*** Opening Given entries ***

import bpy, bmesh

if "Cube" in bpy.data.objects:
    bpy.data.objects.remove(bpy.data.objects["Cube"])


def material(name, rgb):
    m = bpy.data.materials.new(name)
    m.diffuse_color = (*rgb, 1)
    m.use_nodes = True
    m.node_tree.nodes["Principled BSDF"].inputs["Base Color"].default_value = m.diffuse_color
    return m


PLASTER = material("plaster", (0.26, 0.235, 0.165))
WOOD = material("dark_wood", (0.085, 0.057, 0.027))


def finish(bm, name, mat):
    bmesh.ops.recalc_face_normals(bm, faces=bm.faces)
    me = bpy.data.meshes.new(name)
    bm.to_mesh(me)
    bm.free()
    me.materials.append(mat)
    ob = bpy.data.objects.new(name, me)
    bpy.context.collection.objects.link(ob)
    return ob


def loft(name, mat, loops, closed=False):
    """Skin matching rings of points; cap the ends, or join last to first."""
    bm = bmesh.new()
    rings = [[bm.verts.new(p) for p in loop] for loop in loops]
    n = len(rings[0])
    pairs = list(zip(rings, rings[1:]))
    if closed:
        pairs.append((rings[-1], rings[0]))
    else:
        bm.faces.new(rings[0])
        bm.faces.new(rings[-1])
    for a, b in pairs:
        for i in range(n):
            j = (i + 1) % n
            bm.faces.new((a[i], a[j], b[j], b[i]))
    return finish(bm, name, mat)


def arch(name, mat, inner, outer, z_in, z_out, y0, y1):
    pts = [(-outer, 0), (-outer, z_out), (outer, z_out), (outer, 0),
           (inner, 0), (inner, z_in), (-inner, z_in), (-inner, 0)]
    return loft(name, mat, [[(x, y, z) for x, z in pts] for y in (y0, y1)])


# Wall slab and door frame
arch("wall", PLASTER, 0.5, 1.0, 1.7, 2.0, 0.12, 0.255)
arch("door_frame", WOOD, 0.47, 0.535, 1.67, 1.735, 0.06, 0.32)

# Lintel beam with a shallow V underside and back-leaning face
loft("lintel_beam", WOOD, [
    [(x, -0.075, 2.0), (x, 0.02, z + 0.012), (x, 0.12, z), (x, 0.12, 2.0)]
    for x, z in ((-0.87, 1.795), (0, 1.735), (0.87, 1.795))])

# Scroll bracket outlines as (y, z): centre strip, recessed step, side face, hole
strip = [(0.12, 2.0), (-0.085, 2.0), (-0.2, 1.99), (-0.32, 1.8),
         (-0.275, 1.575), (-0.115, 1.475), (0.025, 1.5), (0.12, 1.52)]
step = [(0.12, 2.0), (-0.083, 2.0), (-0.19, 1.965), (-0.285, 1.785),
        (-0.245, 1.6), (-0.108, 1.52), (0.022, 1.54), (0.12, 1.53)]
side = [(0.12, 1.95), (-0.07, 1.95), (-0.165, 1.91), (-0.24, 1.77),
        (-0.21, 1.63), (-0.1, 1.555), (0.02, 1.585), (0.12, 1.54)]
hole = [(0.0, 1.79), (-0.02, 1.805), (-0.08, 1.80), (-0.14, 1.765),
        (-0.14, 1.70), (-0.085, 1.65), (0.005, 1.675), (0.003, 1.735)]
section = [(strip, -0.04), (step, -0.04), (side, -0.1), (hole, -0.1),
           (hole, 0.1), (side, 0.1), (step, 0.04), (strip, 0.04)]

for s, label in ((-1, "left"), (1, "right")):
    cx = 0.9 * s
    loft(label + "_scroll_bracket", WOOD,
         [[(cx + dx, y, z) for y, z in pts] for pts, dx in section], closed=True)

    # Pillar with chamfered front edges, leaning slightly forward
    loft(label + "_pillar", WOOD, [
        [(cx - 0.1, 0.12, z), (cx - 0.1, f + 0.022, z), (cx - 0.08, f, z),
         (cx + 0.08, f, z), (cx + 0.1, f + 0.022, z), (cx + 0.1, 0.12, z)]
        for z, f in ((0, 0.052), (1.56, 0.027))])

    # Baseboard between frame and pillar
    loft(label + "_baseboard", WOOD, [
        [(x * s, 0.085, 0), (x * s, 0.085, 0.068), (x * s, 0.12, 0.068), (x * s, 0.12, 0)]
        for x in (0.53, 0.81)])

*** Closing Given entries ***

Task requirements:
Find the word "data" in the entries. Copy each line that holds it.

Exercise solution:
if "Cube" in bpy.data.objects:
    bpy.data.objects.remove(bpy.data.objects["Cube"])
    m = bpy.data.materials.new(name)
    me = bpy.data.meshes.new(name)
    ob = bpy.data.objects.new(name, me)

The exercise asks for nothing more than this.